◆ **Work order**
Go through the entries below and pick out every line with "data".

Plain-text document sources

☆ ☆ ☆ ☆ ☆ ☆ ☆

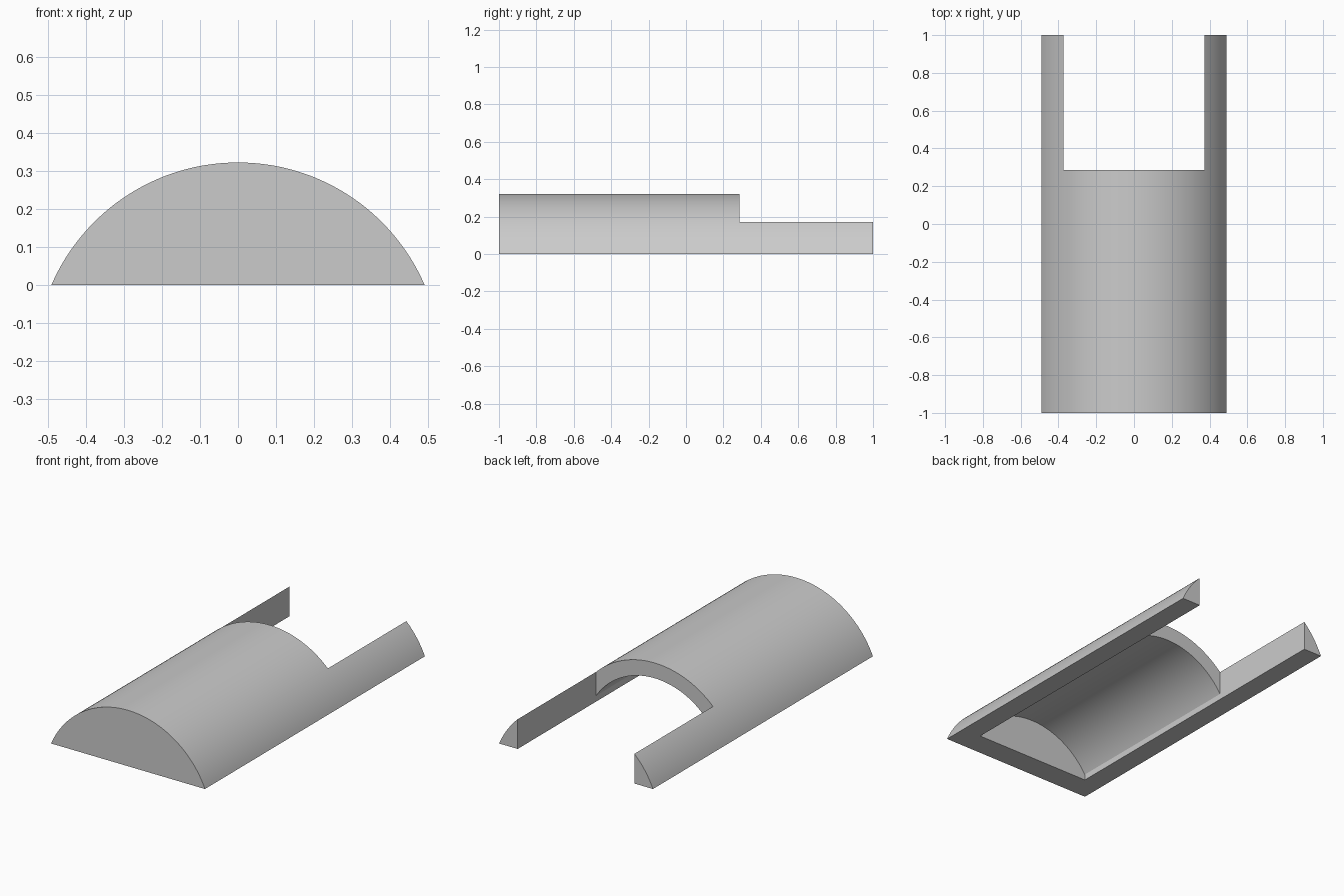
import bpy, bmesh, math

cube = bpy.data.objects.get("Cube")
if cube:
    bpy.data.objects.remove(cube, do_unlink=True)

HALF_WIDTH, INNER_HALF = 0.49, 0.372
RADIUS, INNER_RADIUS, CENTRE_Z = 0.534, 0.446, -0.212
BACK, FRONT = 1.0, -1.0
NOTCH_Y = 0.286
FRONT_WALL = 0.14

grey = bpy.data.materials.new("plain grey")
grey.use_nodes = True
colour = (0.6, 0.6, 0.6, 1)
grey.diffuse_color = colour
grey.node_tree.nodes["Principled BSDF"].inputs["Base Color"].default_value = colour


def arc(radius, half_width, steps=64):
    """Points of a shallow arch from right to left, in x and z."""
    end = math.asin(half_width / radius)
    angles = [end * (2 * i / steps - 1) for i in range(steps + 1)]
    return [(radius * math.sin(a), CENTRE_Z + radius * math.cos(a)) for a in angles]


def prism(name, profile, y0, y1):
    """Extrude an x-z profile along y."""
    bm = bmesh.new()
    face = bm.faces.new([bm.verts.new((x, y0, z)) for x, z in profile])
    moved = bmesh.ops.extrude_face_region(bm, geom=[face])["geom"]
    verts = [v for v in moved if isinstance(v, bmesh.types.BMVert)]
    bmesh.ops.translate(bm, verts=verts, vec=(0, y1 - y0, 0))
    bmesh.ops.recalc_face_normals(bm, faces=bm.faces)
    mesh = bpy.data.meshes.new(name)
    bm.to_mesh(mesh)
    bm.free()
    mesh.materials.append(grey)
    obj = bpy.data.objects.new(name, mesh)
    bpy.context.collection.objects.link(obj)
    return obj


# Solid arched body, with its lower corners exactly on the ground
outer = arc(RADIUS, HALF_WIDTH)
outer[0], outer[-1] = (-HALF_WIDTH, 0), (HALF_WIDTH, 0)
body = prism("arched_cover", outer, FRONT, BACK)

# Hollow underside behind the front wall, and the open slot between the arms
hollow = [(-INNER_HALF, -0.1)] + arc(INNER_RADIUS, INNER_HALF) + [(INNER_HALF, -0.1)]
slot = [(-INNER_HALF, -0.1), (-INNER_HALF, 0.5), (INNER_HALF, 0.5), (INNER_HALF, -0.1)]
cutters = [
    prism("hollow_cutter", hollow, FRONT + FRONT_WALL, NOTCH_Y + 0.1),
    prism("slot_cutter", slot, NOTCH_Y, BACK + 0.1),
]

bpy.ops.object.select_all(action="DESELECT")
body.select_set(True)
bpy.context.view_layer.objects.active = body
for cutter in cutters:
    cutter.hide_render = True
    cut = body.modifiers.new(cutter.name, "BOOLEAN")
    cut.operation, cut.solver, cut.object = "DIFFERENCE", "EXACT", cutter
    bpy.ops.object.modifier_apply(modifier=cut.name)
    bpy.data.objects.remove(cutter, do_unlink=True)

bpy.ops.object.shade_smooth_by_angle(angle=math.radians(20))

☆ ☆ ☆ ☆ ☆ ☆ ☆

◆ **Solved exercise**
cube = bpy.data.objects.get("Cube")
    bpy.data.objects.remove(cube, do_unlink=True)
grey = bpy.data.materials.new("plain grey")
    mesh = bpy.data.meshes.new(name)
    obj = bpy.data.objects.new(name, mesh)
    bpy.data.objects.remove(cutter, do_unlink=True)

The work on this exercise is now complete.